**Instructions for the task**
Scan the entries for lines with the word "slats" and copy those lines.

(Pictures paired with source code)
***

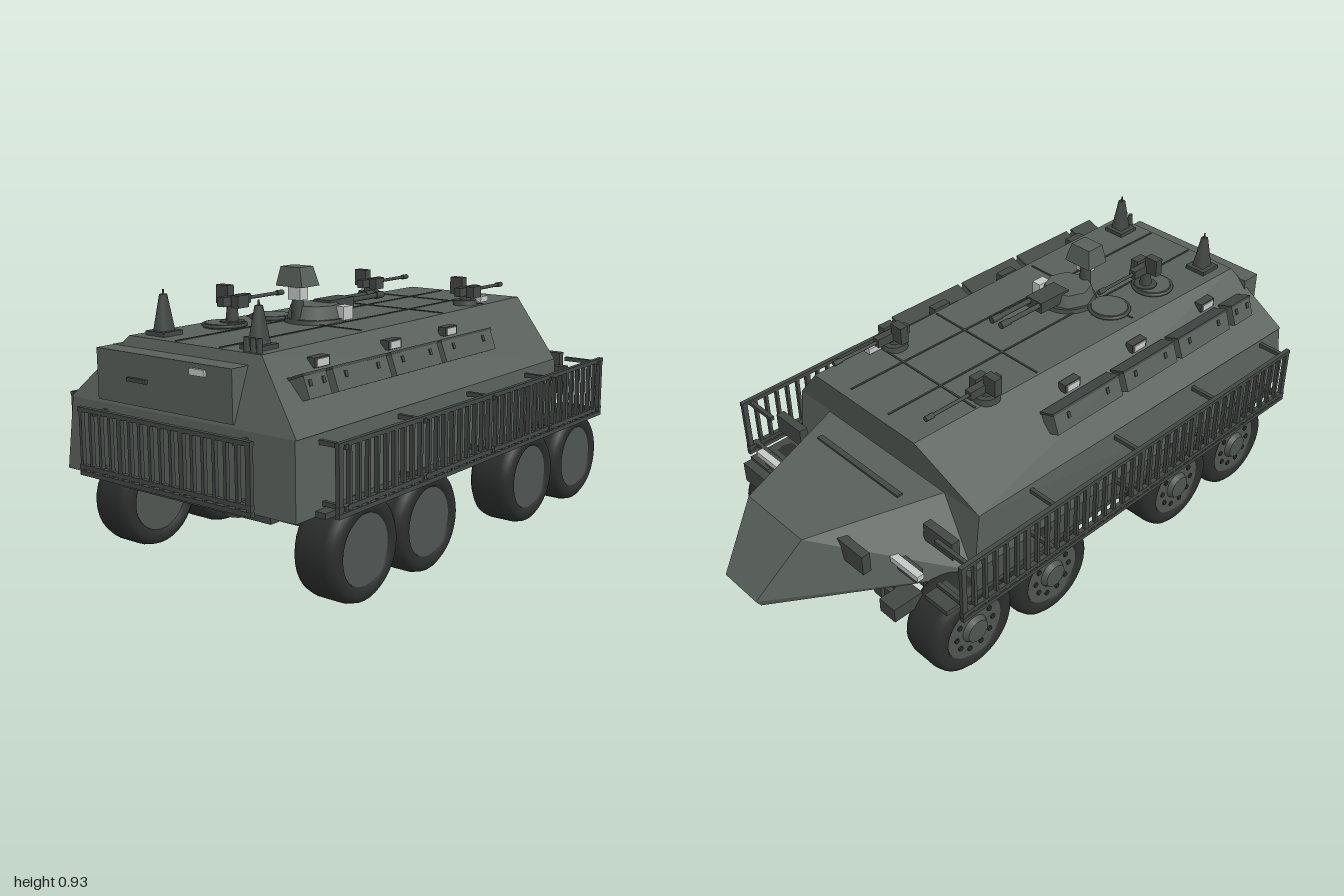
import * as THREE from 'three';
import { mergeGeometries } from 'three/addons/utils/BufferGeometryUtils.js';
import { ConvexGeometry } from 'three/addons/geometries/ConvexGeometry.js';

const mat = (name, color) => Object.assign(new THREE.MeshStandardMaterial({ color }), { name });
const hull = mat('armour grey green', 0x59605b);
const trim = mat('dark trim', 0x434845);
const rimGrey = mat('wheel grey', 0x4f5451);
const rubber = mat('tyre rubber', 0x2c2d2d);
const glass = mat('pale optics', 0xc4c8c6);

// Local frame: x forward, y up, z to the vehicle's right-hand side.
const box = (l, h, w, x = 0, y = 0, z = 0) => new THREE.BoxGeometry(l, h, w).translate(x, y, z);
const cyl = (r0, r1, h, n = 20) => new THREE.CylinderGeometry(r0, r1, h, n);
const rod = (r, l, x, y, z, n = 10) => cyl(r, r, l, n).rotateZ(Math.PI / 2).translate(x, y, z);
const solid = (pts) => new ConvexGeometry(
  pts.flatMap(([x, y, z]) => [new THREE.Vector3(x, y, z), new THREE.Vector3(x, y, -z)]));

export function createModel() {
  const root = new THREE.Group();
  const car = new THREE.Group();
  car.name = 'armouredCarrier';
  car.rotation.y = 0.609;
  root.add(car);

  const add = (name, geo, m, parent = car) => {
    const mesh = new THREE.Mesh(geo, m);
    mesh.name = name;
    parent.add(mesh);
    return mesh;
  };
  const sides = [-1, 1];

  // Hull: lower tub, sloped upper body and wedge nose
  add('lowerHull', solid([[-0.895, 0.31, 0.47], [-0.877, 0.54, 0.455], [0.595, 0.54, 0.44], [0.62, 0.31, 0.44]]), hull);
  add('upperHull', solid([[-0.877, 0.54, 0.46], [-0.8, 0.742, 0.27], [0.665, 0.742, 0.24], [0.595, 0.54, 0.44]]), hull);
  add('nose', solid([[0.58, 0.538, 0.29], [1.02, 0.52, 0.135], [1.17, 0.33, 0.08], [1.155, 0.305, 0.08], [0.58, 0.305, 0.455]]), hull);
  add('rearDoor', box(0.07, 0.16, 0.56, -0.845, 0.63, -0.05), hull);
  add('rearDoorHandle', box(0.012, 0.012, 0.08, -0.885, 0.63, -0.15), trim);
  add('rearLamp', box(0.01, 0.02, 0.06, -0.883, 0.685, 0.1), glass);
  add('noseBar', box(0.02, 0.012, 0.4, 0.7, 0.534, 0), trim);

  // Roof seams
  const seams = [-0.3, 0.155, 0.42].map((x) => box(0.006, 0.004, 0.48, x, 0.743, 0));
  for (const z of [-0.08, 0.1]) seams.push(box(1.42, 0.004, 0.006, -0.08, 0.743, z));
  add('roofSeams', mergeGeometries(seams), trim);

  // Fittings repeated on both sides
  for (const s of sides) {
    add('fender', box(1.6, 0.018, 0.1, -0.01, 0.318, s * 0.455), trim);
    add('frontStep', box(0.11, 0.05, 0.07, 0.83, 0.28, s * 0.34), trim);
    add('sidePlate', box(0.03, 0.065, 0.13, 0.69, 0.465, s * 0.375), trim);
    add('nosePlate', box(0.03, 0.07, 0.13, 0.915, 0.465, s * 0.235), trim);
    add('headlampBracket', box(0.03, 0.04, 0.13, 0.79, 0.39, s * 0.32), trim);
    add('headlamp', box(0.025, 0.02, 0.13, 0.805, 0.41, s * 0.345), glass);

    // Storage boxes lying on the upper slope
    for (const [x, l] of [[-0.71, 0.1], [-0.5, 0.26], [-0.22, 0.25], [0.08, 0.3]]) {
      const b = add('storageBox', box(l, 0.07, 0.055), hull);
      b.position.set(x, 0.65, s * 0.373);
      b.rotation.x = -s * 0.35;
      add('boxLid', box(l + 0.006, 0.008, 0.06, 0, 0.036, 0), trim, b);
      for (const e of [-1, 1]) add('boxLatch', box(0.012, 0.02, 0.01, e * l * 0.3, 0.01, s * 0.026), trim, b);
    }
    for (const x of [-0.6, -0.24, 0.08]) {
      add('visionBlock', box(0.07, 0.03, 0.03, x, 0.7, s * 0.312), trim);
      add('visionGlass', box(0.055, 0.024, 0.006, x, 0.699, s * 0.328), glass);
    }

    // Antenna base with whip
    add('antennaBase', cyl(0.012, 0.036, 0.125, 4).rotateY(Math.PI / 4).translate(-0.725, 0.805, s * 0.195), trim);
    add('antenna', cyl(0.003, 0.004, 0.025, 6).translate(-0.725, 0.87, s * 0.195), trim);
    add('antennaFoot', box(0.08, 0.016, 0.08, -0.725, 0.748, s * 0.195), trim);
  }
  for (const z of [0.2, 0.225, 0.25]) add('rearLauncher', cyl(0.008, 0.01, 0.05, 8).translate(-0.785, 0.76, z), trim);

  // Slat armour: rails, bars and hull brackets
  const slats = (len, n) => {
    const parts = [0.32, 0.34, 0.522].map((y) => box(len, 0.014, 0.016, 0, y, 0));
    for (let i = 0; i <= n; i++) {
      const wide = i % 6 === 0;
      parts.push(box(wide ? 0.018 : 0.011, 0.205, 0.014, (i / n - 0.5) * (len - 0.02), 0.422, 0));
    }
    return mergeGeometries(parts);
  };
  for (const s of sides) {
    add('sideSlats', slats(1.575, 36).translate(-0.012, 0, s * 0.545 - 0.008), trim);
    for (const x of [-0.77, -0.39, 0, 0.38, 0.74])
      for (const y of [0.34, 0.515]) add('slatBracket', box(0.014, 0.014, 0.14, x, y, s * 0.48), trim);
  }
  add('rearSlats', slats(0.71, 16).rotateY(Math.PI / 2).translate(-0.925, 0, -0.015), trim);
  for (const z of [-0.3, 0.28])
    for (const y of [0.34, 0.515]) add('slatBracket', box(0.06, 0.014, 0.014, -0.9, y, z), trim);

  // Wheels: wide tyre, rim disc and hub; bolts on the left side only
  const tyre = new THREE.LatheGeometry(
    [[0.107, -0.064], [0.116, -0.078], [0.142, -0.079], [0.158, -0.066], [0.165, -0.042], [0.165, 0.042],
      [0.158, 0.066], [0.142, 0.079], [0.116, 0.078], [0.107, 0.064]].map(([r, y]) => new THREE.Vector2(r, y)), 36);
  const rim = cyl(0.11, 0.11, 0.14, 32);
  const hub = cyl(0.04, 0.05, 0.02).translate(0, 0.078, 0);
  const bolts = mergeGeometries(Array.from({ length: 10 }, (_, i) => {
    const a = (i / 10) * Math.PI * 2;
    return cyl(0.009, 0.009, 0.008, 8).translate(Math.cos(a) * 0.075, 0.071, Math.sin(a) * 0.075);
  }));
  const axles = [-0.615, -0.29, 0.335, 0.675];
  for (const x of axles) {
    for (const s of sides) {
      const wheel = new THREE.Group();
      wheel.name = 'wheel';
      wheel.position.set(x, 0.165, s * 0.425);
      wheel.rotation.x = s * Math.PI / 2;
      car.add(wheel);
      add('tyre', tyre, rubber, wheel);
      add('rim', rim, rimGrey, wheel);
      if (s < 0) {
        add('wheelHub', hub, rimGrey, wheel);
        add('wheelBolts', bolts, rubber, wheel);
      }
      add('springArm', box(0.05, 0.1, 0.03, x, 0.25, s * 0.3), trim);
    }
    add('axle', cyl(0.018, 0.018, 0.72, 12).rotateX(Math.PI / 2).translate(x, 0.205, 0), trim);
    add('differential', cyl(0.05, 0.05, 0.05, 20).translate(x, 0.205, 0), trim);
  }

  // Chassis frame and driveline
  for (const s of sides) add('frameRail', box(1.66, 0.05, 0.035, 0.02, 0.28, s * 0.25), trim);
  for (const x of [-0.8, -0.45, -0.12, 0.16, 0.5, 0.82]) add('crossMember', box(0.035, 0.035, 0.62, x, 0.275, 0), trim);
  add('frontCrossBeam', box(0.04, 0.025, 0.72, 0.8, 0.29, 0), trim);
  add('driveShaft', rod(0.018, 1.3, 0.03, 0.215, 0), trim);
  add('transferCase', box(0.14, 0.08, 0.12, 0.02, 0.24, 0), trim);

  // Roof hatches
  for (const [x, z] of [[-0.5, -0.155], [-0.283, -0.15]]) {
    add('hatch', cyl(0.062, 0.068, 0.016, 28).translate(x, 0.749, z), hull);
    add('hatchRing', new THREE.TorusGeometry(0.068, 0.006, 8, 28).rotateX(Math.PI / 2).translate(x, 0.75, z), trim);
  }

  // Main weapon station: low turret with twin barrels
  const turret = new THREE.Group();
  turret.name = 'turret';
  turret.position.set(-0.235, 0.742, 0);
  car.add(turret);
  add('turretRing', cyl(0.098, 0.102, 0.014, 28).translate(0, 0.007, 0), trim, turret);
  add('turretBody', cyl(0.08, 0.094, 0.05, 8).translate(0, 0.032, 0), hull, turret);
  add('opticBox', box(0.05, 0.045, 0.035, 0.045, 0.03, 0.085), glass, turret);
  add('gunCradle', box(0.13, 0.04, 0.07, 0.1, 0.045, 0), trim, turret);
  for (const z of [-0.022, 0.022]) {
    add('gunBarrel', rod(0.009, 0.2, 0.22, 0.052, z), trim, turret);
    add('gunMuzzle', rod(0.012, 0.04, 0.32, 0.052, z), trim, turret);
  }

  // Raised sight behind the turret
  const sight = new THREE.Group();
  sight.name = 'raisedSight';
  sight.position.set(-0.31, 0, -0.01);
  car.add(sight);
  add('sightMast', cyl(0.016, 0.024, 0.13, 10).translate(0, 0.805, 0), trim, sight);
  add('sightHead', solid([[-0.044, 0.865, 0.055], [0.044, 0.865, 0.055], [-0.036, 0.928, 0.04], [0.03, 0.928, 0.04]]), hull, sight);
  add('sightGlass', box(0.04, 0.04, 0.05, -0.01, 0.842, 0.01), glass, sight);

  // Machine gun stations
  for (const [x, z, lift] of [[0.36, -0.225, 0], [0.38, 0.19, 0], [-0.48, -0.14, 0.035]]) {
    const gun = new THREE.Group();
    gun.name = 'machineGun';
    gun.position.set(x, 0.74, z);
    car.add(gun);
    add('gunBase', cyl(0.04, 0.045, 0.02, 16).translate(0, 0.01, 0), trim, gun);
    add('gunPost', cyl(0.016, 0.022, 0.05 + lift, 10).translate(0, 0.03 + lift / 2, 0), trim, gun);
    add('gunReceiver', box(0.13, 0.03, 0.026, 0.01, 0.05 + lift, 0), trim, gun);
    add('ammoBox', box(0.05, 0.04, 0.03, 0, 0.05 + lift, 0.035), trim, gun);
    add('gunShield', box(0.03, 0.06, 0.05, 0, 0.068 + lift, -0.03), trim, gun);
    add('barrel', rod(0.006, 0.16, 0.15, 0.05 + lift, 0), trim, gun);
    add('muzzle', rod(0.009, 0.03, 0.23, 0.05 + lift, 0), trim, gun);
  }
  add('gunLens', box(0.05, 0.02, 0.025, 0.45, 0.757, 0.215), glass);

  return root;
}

***

**Solution to this problem**
  const slats = (len, n) => {
    add('sideSlats', slats(1.575, 36).translate(-0.012, 0, s * 0.545 - 0.008), trim);
  add('rearSlats', slats(0.71, 16).rotateY(Math.PI / 2).translate(-0.925, 0, -0.015), trim);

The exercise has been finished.